=== Listed records ===

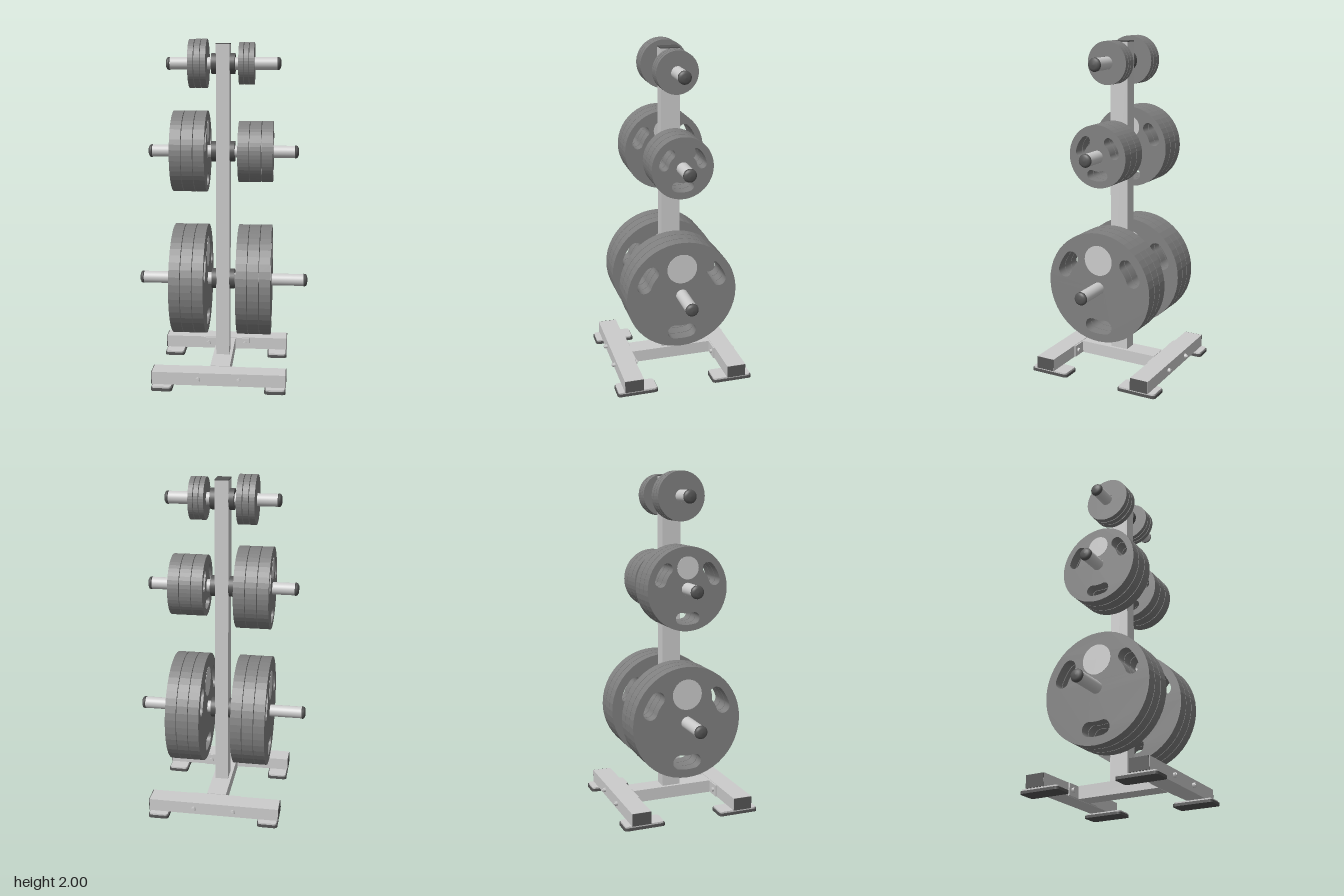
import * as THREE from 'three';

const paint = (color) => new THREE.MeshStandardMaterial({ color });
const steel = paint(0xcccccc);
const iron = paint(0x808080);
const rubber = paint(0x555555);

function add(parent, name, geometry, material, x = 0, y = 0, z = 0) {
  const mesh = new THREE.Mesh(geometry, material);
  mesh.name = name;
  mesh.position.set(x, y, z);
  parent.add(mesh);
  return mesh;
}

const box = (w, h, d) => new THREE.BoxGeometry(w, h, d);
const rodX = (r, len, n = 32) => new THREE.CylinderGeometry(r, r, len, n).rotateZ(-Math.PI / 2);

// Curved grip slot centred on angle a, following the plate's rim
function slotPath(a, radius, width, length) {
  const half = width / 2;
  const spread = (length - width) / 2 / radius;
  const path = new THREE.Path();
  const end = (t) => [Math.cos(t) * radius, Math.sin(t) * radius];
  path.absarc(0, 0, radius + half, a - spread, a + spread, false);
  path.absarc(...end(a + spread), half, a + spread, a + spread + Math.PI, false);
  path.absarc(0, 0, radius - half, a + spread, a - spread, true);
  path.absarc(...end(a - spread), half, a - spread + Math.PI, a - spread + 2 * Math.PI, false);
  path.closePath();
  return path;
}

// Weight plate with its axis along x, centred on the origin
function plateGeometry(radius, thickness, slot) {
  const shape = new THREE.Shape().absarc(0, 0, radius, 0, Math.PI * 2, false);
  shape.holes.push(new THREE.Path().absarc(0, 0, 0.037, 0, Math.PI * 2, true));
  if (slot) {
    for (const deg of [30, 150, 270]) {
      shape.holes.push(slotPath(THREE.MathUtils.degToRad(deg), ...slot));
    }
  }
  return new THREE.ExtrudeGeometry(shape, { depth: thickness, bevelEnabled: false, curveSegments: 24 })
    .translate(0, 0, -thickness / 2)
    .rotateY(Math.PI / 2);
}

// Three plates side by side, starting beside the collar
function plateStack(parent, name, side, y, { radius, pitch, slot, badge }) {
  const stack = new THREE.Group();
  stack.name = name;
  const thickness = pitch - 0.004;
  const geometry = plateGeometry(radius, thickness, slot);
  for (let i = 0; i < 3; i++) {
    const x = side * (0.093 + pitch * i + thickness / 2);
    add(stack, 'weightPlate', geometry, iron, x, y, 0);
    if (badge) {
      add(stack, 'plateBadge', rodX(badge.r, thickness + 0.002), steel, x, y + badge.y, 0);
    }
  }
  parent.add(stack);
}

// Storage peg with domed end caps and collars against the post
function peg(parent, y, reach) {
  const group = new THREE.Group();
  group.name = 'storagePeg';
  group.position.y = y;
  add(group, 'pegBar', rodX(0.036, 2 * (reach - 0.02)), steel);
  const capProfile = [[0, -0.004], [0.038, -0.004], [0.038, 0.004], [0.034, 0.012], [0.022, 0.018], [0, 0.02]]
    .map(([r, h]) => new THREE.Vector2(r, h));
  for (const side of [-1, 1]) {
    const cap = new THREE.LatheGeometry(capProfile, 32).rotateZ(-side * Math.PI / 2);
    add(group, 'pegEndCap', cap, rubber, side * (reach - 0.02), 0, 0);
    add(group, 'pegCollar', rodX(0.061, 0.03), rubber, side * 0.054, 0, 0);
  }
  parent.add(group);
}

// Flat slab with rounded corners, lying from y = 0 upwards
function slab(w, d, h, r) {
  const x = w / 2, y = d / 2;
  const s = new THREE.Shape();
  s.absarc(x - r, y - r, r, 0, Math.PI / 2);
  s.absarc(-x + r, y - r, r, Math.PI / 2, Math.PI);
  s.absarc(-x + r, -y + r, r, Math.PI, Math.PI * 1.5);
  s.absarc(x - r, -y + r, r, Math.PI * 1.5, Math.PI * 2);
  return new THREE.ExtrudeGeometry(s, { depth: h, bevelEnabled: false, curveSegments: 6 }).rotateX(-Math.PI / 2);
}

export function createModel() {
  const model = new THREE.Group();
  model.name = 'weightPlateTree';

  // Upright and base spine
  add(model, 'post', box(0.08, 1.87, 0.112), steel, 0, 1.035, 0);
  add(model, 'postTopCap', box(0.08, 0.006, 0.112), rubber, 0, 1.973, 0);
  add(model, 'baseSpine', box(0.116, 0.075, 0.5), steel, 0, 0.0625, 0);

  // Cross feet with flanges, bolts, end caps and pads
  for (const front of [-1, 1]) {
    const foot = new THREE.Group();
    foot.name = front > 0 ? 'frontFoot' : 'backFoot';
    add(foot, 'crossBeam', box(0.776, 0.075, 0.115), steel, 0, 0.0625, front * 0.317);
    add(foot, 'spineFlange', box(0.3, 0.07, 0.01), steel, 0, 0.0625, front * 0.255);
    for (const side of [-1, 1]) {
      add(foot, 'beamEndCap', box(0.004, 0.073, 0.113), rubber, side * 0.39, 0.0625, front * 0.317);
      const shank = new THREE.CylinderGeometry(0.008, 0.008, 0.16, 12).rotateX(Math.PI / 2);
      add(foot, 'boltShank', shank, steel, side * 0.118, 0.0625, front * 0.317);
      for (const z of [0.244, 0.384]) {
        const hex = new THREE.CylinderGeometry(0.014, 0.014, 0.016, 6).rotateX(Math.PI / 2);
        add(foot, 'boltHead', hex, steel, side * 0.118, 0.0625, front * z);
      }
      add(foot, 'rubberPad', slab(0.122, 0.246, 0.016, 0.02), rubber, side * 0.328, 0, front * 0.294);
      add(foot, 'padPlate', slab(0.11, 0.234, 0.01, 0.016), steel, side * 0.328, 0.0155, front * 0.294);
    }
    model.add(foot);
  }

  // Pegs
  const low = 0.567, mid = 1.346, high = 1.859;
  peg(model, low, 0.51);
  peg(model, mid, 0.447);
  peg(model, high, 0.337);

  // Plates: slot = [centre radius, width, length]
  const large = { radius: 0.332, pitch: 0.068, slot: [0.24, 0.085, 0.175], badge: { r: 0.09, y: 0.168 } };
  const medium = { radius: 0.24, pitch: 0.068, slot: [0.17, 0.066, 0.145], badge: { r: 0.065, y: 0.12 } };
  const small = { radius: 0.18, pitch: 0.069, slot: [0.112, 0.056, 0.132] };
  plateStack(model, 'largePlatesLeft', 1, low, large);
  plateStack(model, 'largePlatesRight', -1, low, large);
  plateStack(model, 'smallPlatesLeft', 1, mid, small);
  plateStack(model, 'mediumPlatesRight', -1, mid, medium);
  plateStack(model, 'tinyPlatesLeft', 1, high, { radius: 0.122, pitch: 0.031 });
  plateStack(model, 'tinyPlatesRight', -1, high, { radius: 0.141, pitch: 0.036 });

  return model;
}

===
=== Listed records ===

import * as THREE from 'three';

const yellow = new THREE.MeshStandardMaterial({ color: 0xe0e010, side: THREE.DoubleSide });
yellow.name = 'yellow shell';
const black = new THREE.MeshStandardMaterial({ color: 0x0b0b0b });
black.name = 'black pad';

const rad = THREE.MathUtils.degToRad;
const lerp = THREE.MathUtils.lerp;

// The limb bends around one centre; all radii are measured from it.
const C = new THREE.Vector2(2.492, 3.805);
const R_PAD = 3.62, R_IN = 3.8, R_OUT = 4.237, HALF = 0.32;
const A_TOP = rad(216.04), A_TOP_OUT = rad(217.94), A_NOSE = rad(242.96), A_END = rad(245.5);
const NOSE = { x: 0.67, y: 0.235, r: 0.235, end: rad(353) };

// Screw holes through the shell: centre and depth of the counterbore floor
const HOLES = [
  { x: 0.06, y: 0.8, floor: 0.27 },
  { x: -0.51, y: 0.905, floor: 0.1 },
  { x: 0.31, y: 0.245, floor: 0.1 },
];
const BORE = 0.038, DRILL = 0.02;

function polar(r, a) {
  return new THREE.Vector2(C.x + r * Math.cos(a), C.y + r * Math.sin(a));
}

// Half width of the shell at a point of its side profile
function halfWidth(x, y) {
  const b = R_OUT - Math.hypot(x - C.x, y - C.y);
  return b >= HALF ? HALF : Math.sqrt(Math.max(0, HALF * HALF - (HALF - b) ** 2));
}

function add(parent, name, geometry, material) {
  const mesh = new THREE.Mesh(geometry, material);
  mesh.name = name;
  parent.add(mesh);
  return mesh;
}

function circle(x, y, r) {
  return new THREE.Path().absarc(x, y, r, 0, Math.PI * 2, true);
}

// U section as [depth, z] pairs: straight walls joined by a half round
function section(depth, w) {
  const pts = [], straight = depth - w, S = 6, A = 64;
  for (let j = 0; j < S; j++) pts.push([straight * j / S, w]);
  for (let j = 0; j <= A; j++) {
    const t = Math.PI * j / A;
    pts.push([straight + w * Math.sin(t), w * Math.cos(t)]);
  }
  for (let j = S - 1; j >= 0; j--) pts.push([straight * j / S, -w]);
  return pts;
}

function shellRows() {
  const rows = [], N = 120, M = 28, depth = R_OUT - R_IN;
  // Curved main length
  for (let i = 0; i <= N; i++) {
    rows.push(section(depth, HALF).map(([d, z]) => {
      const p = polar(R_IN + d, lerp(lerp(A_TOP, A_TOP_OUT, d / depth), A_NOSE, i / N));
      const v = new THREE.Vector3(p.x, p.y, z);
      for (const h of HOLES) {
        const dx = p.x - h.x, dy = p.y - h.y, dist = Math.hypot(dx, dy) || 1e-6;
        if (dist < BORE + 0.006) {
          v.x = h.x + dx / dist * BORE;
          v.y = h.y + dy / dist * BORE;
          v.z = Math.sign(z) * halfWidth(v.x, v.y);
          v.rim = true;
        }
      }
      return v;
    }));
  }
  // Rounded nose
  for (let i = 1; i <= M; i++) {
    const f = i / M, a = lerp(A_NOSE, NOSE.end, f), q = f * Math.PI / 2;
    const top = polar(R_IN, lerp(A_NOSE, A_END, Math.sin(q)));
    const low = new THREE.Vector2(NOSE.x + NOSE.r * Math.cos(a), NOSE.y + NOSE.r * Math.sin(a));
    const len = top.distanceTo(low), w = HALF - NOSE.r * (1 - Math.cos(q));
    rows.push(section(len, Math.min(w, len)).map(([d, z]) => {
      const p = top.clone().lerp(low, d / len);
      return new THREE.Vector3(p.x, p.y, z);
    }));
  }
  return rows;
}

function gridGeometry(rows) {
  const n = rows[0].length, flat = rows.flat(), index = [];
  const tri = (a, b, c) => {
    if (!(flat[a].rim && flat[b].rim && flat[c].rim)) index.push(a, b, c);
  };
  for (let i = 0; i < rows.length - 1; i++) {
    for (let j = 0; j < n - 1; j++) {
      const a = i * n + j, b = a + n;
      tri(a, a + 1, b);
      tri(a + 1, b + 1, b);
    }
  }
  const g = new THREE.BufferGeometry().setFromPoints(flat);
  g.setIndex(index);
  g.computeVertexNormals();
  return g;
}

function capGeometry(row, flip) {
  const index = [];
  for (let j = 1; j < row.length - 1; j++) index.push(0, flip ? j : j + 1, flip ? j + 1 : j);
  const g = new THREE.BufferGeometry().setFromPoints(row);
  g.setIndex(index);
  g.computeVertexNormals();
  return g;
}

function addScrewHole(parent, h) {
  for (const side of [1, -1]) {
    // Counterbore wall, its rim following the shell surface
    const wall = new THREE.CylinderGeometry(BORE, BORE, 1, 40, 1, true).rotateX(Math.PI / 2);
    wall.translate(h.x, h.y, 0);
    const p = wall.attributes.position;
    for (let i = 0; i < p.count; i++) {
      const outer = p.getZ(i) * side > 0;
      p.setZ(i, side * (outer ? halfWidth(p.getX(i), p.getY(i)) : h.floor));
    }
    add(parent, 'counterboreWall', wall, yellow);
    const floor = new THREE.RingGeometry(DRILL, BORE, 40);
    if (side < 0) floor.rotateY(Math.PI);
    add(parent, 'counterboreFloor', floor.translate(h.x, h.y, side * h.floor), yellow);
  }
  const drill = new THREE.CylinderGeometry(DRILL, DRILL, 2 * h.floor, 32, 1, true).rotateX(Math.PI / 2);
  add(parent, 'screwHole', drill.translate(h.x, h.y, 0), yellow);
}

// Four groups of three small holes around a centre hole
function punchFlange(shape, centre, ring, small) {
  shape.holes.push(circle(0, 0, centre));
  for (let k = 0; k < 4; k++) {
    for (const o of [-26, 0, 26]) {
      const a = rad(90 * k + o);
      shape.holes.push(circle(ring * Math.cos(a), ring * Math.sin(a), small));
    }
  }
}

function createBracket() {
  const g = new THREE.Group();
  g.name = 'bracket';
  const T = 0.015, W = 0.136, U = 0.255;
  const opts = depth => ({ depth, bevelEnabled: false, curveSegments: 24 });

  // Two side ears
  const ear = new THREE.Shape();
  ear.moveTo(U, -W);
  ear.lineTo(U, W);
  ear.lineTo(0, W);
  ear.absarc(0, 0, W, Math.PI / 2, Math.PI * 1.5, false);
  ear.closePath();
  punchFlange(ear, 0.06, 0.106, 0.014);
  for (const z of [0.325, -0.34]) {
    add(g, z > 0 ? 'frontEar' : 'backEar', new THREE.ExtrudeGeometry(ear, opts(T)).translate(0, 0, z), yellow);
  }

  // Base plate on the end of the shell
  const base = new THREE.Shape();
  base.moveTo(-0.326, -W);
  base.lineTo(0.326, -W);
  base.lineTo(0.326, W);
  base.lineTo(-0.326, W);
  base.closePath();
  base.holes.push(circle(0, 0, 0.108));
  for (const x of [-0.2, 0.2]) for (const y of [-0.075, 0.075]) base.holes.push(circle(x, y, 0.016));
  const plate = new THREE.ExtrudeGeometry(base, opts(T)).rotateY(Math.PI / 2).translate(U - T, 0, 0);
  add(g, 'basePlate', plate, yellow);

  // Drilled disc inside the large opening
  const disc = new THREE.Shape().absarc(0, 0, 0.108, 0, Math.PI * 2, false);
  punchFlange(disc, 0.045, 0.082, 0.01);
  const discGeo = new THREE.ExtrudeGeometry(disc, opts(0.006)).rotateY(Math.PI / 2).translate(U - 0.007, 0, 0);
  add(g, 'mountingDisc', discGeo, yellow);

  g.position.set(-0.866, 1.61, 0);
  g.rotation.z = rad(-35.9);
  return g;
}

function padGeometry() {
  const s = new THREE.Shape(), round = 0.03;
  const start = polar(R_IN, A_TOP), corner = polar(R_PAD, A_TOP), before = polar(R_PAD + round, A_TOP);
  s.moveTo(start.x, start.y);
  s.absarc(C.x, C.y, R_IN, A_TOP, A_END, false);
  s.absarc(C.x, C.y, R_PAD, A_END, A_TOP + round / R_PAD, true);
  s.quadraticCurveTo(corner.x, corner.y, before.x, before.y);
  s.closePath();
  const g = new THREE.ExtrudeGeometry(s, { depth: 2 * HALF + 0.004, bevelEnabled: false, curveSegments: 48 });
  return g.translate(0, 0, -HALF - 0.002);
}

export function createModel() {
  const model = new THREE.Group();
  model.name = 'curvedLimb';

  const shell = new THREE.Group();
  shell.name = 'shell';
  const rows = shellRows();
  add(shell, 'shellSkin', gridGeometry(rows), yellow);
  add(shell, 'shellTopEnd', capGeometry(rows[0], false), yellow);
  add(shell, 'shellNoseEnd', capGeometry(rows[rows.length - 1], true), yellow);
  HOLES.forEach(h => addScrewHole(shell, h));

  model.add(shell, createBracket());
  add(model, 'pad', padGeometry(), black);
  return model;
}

===

Look through the entries above and list every line containing "lineTo".

  ear.lineTo(U, W);
  ear.lineTo(0, W);
  base.lineTo(0.326, -W);
  base.lineTo(0.326, W);
  base.lineTo(-0.326, W);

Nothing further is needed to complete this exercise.